=== Begin Enclosure ===

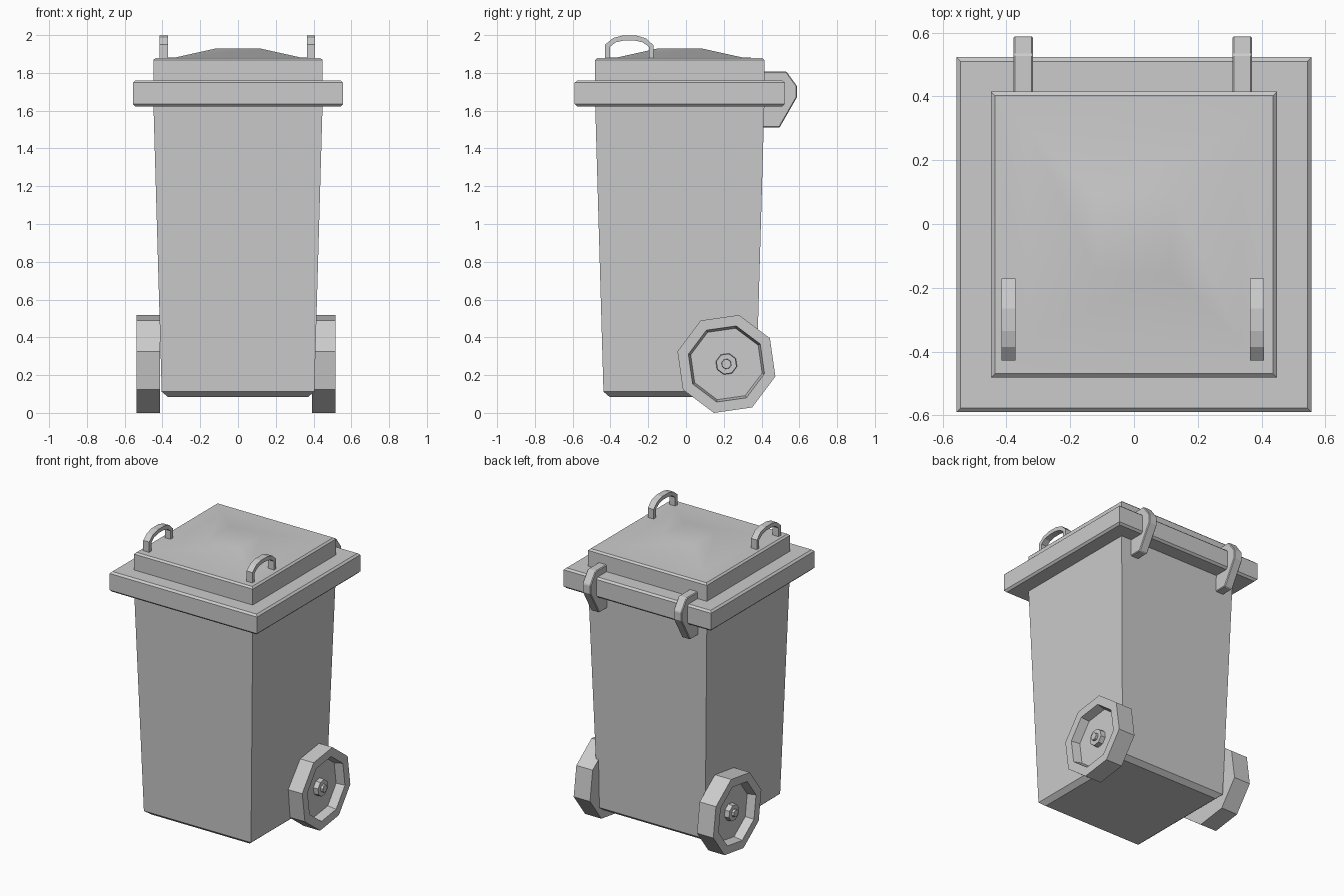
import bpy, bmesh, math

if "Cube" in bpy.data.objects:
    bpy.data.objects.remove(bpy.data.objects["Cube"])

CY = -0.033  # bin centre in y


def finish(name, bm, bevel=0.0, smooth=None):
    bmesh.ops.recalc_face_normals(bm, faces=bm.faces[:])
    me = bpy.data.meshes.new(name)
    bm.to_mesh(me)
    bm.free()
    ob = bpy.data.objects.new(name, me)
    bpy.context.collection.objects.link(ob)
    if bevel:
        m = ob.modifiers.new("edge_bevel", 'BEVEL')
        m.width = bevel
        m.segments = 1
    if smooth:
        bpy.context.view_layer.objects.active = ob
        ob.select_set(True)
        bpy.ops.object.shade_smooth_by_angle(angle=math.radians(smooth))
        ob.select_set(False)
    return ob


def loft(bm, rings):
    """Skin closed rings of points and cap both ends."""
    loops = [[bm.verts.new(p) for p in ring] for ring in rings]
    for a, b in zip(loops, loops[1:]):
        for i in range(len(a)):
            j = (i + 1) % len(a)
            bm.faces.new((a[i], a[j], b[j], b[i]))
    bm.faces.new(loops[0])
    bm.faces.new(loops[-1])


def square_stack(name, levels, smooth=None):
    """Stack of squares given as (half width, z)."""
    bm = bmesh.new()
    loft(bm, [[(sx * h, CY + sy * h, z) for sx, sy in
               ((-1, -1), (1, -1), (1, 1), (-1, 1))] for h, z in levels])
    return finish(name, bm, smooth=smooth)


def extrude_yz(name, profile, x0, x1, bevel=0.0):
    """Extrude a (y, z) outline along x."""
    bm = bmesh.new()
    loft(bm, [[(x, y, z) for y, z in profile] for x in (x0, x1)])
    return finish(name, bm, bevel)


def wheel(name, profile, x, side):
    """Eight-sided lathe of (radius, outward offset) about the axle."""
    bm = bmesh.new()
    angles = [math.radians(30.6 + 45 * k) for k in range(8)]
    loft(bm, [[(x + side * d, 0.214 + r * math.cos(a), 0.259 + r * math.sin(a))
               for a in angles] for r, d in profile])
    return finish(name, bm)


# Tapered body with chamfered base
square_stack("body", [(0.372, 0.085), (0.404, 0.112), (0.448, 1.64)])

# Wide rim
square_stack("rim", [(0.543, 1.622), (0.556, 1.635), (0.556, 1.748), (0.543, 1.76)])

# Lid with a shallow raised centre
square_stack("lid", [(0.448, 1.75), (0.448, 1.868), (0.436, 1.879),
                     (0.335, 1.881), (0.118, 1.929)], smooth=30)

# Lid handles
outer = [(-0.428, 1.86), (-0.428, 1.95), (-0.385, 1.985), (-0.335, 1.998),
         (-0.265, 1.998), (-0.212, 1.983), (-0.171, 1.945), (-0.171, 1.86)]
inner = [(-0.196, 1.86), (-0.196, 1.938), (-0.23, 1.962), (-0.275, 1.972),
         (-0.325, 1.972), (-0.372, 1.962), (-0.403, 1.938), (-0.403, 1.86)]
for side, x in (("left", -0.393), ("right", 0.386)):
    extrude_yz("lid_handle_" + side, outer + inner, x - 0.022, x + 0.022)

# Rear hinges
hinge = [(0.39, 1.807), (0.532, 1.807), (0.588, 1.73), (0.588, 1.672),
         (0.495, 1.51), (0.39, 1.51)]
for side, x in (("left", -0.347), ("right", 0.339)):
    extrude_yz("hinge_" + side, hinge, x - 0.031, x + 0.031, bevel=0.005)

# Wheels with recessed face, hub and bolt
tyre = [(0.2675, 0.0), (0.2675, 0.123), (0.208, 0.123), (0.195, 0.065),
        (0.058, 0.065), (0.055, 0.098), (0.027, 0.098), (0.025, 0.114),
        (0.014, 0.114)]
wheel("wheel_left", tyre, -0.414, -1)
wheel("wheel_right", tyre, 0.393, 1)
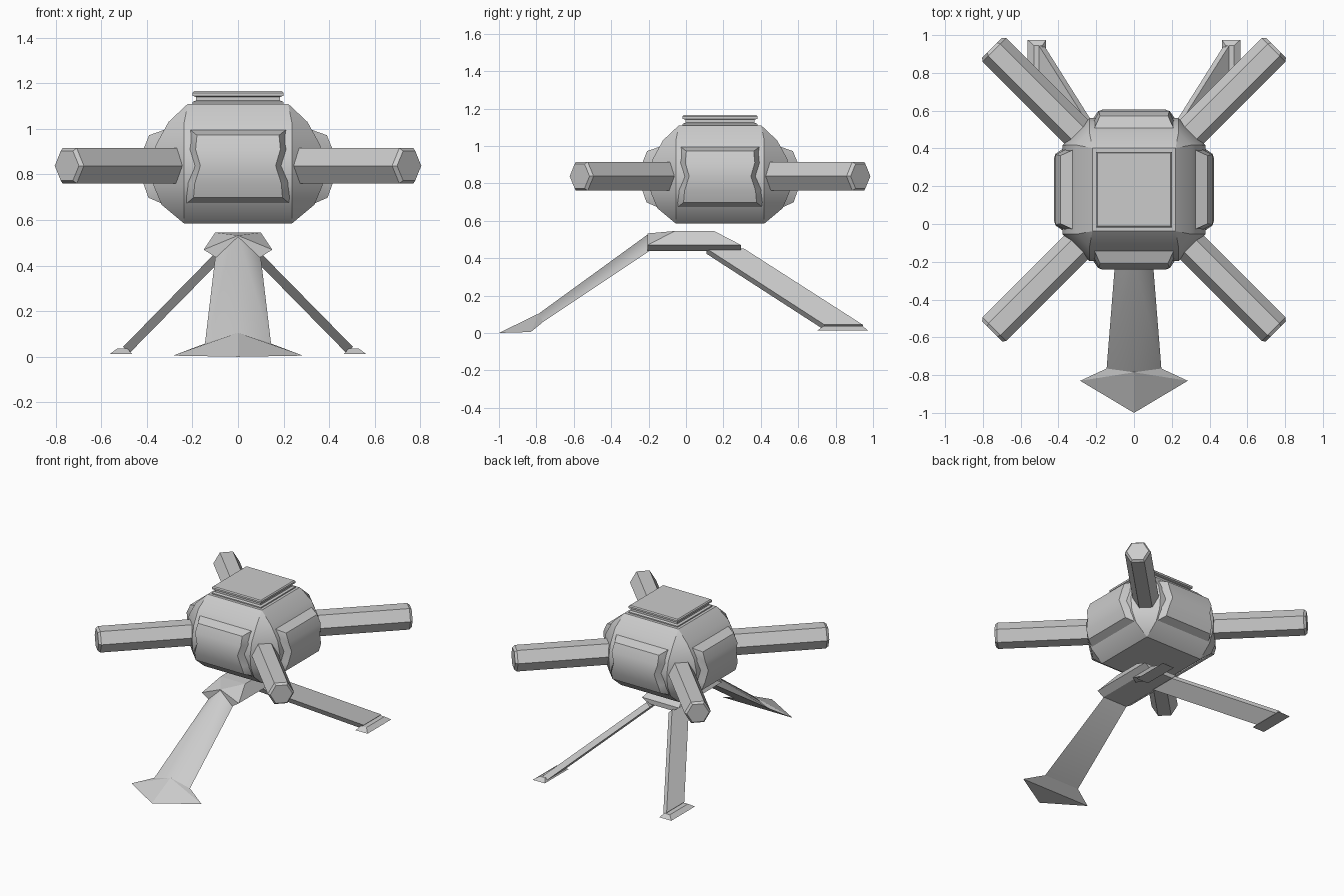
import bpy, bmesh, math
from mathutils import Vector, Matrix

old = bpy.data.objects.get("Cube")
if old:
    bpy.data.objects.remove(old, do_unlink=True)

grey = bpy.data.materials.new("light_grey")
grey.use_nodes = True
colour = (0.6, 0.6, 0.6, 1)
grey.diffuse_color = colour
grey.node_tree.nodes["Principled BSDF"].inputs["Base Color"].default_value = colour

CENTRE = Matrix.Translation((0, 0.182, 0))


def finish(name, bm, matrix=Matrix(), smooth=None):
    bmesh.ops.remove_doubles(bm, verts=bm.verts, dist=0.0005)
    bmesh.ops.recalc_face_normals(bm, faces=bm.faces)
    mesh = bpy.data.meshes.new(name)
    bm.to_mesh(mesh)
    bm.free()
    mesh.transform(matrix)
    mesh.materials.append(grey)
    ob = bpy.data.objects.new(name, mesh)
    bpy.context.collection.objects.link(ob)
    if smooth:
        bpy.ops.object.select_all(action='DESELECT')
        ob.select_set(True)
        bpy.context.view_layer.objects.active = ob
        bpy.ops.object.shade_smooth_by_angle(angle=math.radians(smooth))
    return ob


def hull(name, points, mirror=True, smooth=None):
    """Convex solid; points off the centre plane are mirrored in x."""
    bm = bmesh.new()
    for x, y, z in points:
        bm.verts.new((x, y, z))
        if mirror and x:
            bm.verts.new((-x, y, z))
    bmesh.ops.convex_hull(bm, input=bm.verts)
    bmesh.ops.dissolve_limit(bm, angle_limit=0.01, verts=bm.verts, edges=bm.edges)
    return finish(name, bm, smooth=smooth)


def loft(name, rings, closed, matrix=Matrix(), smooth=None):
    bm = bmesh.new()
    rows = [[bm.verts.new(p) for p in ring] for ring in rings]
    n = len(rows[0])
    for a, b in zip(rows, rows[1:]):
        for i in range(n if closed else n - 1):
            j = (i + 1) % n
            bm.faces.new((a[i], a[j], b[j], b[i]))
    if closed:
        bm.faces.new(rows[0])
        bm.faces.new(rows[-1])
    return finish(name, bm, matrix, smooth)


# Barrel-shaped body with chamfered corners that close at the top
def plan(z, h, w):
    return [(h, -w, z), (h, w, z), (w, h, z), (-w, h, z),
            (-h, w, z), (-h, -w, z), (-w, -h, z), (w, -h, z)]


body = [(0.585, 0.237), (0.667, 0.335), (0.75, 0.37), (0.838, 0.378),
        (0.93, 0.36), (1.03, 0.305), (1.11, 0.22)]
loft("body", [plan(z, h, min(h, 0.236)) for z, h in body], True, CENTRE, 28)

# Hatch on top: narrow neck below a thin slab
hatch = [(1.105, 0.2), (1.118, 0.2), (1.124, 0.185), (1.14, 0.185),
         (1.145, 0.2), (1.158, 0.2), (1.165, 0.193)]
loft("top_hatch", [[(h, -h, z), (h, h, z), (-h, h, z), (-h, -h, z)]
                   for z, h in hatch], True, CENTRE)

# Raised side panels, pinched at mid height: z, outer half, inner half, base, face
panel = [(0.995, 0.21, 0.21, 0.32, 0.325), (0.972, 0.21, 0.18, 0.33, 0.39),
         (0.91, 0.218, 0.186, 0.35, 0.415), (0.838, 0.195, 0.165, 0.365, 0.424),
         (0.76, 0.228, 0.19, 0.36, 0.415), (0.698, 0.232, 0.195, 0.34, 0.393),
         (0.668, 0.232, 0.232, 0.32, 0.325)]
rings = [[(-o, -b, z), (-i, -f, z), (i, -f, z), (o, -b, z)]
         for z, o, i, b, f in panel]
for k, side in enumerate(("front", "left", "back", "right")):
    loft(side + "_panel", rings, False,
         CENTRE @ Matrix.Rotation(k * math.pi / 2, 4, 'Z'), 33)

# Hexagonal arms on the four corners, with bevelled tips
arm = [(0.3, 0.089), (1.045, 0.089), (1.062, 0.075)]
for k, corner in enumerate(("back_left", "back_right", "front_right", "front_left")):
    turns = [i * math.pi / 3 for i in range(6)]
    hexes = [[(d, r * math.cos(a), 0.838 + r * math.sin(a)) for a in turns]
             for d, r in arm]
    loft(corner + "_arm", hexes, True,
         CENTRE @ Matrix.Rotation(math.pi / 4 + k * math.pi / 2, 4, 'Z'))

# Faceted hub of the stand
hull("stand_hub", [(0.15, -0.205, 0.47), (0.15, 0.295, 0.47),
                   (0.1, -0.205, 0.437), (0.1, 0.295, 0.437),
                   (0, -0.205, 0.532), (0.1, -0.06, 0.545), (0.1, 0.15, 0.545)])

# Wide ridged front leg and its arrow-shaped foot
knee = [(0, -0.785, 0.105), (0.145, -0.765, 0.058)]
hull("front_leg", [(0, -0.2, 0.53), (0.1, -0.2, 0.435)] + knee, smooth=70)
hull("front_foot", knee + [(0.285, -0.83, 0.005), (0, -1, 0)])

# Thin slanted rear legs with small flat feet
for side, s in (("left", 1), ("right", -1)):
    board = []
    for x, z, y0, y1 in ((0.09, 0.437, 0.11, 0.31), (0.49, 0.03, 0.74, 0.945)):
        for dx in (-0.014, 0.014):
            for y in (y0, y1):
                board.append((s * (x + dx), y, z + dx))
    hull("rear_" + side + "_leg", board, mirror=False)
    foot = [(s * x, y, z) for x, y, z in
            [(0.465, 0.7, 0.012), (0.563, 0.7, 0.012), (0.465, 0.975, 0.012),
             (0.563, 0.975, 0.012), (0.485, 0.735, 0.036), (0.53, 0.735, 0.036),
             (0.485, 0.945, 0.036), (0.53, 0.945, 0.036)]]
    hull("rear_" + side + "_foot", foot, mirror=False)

=== End Enclosure ===

» **Task instructions**: Return every line of the material in which the word "finish" is found.

» **Exercise response**:
def finish(name, bm, bevel=0.0, smooth=None):
    return finish(name, bm, smooth=smooth)
    return finish(name, bm, bevel)
    return finish(name, bm)
def finish(name, bm, matrix=Matrix(), smooth=None):
    return finish(name, bm, smooth=smooth)
    return finish(name, bm, matrix, smooth)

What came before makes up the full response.